This is definitely one of the more interesting books I've read in some time. The ending wasn't at all as I expected. It has a twist that will leave your mind whirling. Renner will leave you speculating and gauging not only how the book would end but also as to who the real criminal in this book is. The Man From Primrose Lane is more for older audiences.
i didn't mind that there was an unexpected turn into science fiction two-thirds into the story. its a little like stephen king's novels, and maybe also niffeneggers "time travelers wife" although there the time traveling was organic to the story and more convincing. Here the time traveling seems added on, and doesn't really add anything to the crime story--namely, finding out who committed the crime, or how it affects the characters in the story. I like that he tried to do something new and unexpected with a crime story, but the story seemed to wander a bit at that point.
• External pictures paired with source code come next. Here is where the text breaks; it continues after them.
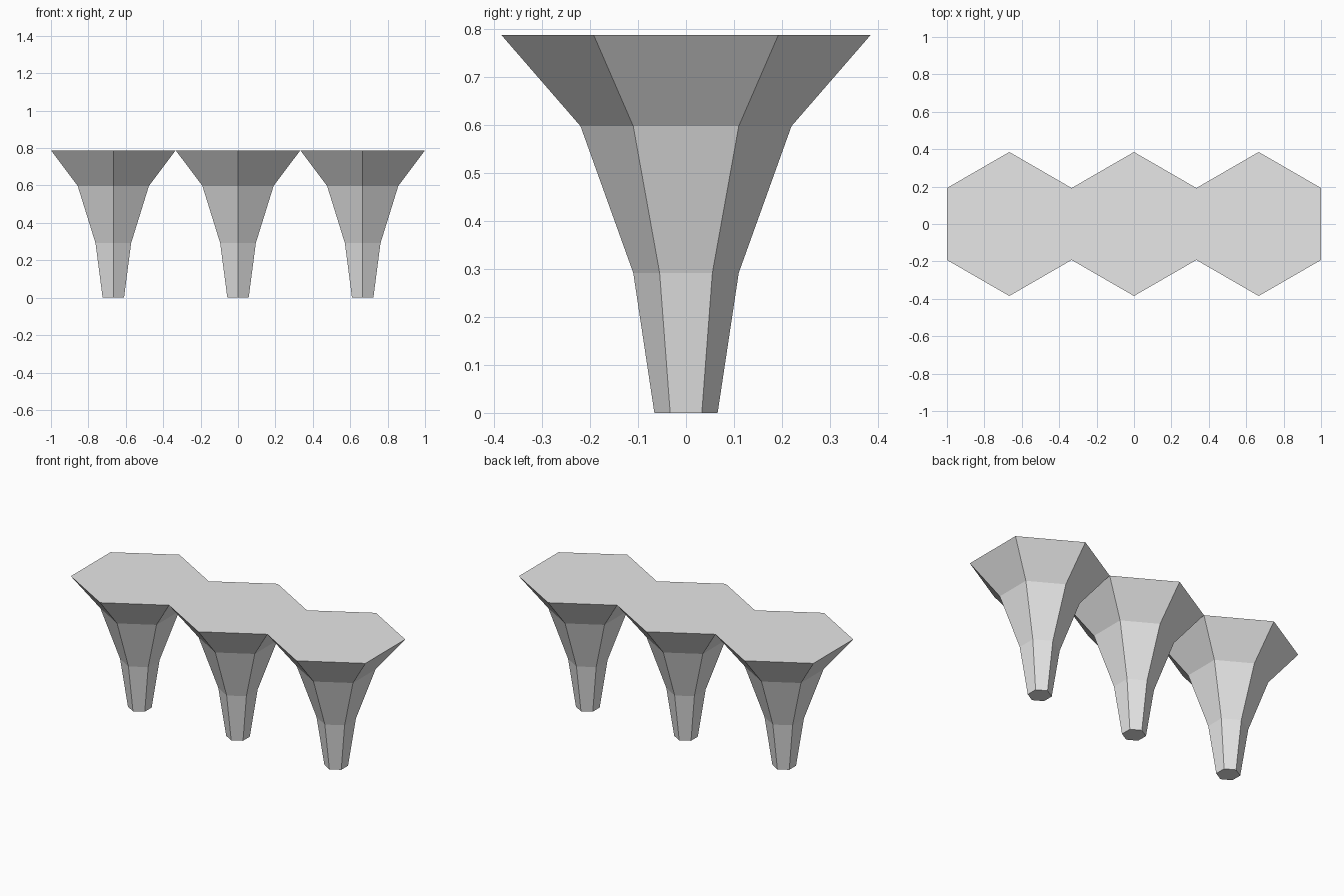
import bpy, bmesh, math

if "Cube" in bpy.data.objects:
    bpy.data.objects.remove(bpy.data.objects["Cube"])

# Light grey used everywhere
grey = bpy.data.materials.new("light_grey")
grey.diffuse_color = (0.8, 0.8, 0.8, 1)
grey.use_nodes = True
grey.node_tree.nodes["Principled BSDF"].inputs["Base Color"].default_value = grey.diffuse_color

SPACING = 2 / 3
TOP_R = SPACING / 2 / math.cos(math.pi / 6)   # neighbours meet along a flat side
# (corner radius, height) of each ring, bottom to top
PROFILE = [(0.066, 0.0), (0.11, 0.292), (0.22, 0.598), (TOP_R, 0.788)]


def flared_column(name, x):
    """Closed six-sided column that widens upward, with points toward +y and -y."""
    bm = bmesh.new()
    rings = []
    for r, z in PROFILE:
        angles = [math.radians(30 + 60 * i) for i in range(6)]
        rings.append([bm.verts.new((r * math.cos(a), r * math.sin(a), z)) for a in angles])
    for low, high in zip(rings, rings[1:]):
        for i in range(6):
            j = (i + 1) % 6
            bm.faces.new((low[i], low[j], high[j], high[i]))
    bm.faces.new(rings[0][::-1])   # foot
    bm.faces.new(rings[-1])        # flat deck
    mesh = bpy.data.meshes.new(name)
    bm.to_mesh(mesh)
    bm.free()
    mesh.materials.append(grey)
    obj = bpy.data.objects.new(name, mesh)
    obj.location.x = x
    bpy.context.collection.objects.link(obj)


# Row of three columns whose tops form one platform
for label, step in (("left", -1), ("middle", 0), ("right", 1)):
    flared_column(label + "_column", step * SPACING)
however the writing style is really good, and the story was for the most part, well told and cleverly executed. its pretty riveting for the first two-thirds, and I would have really liked to have seen more character evolution. The female characters seem a bit one dimensional at times. but its a good first novel.
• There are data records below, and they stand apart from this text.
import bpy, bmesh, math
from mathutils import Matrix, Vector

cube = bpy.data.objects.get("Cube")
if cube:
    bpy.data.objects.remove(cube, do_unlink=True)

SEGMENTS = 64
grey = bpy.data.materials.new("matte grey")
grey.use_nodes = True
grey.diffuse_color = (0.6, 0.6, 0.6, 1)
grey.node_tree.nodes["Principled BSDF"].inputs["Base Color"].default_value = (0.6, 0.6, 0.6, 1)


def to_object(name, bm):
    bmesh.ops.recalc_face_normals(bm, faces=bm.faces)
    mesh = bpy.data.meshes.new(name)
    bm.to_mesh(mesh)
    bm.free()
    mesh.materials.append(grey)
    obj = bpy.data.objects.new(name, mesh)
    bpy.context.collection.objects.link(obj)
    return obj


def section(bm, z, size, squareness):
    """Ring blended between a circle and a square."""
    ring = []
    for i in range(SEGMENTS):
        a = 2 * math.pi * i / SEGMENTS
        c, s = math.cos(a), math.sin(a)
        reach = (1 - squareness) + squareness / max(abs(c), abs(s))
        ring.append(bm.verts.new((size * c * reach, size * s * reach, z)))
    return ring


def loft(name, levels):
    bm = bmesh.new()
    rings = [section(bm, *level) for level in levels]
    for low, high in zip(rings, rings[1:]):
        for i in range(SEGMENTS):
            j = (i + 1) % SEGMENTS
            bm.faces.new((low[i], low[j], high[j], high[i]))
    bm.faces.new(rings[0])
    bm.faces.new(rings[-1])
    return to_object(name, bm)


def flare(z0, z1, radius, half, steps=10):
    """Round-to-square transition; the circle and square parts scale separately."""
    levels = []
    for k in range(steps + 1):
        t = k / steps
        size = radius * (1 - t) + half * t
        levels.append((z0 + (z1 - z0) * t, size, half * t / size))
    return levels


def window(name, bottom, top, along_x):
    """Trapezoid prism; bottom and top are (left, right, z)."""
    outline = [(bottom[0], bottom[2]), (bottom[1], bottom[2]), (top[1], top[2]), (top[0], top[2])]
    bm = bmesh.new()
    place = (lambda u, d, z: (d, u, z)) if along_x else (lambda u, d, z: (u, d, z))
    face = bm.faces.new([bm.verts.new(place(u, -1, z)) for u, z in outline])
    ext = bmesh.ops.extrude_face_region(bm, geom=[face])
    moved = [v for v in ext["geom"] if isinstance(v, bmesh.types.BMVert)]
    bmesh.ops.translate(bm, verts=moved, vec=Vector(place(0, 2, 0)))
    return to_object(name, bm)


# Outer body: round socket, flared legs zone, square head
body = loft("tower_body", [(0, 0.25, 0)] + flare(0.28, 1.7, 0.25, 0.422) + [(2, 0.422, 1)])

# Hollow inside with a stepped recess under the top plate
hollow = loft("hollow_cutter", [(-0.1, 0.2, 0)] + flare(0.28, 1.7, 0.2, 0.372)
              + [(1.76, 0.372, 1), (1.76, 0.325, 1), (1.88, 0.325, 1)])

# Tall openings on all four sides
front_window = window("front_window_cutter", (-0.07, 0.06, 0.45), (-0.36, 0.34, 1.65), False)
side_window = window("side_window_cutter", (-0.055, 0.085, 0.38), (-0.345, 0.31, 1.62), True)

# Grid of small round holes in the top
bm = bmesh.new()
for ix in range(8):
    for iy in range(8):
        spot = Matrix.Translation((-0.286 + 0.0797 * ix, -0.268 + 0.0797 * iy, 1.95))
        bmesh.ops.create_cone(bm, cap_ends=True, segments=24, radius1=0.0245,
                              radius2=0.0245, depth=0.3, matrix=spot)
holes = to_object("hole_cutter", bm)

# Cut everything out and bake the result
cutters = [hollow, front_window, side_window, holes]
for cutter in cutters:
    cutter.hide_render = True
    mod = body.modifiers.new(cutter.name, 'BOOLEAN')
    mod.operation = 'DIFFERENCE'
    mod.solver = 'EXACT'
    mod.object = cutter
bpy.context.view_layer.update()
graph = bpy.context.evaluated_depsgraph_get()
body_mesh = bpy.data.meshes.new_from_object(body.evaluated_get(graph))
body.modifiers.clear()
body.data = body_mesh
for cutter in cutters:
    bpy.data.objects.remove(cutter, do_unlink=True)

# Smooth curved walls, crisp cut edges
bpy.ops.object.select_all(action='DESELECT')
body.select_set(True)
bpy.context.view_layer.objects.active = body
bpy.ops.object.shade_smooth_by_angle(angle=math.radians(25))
what bothered me most--the cat. is it another incarnation of the crazy homeless dude that David sees out the window while he's experimenting with S&M with Elizabeth? so its just a representation of evil? it seems unnecessary. is it also a reference to schroedingers cat? and what was up with the name carved into the tree stump in the field.
also, I don't know why its there really, but it seems to be a playful sort of reference to atlas shrugged on page 330 --- "but who is dean galt?"
sometimes editors can be your friend. i'm nitpicking, but on page 348 a certain character "wore no shirt" but several pages later there is "a bright red stain appearing in the center of [his] shirt". I guess I missed the part where he stopped to find a shirt and put it on, in the middle of the story's tense climactic finish.
the description of the bodily functions and results of stasis/time travel are some of the most disgusting/nauseating passages I have ever read, and I am not usually easily grossed out. it just seems implausible. and mostly just really gross.
Renner's chapters are as precisely orchestrated as a card sharp dealing hope to a gambler, each hand ratcheting up the tension, the stakes too high to lose, from the history of the enigmatic "Man from Primrose Lane" to David's love for the secretive, moody Elizabeth, from his fascination with Brune's crimes to nearly-crippling fragments of recurring memories. As Elizabeth reluctantly reveals her past to a fervent soon-to-be-husband- her twin was kidnapped at ten, an event that shadows her life- the introduction of pivotal characters underscores an unfolding drama that breeches the boundaries of the ordinary. Buffeted by doubt and curiosity, David finds a new dimension post-Elizabeth, driven to learn the truth and to protect his young son. Grim tableaux of crime are regularly etched in the public consciousness, but this novel jumps the constraints of predictability in the systematic kidnapping/killing of red-haired ten-year-old girls, good and evil in mortal in a tale of murder, abduction and obsessive love. Luan Gaines/2012.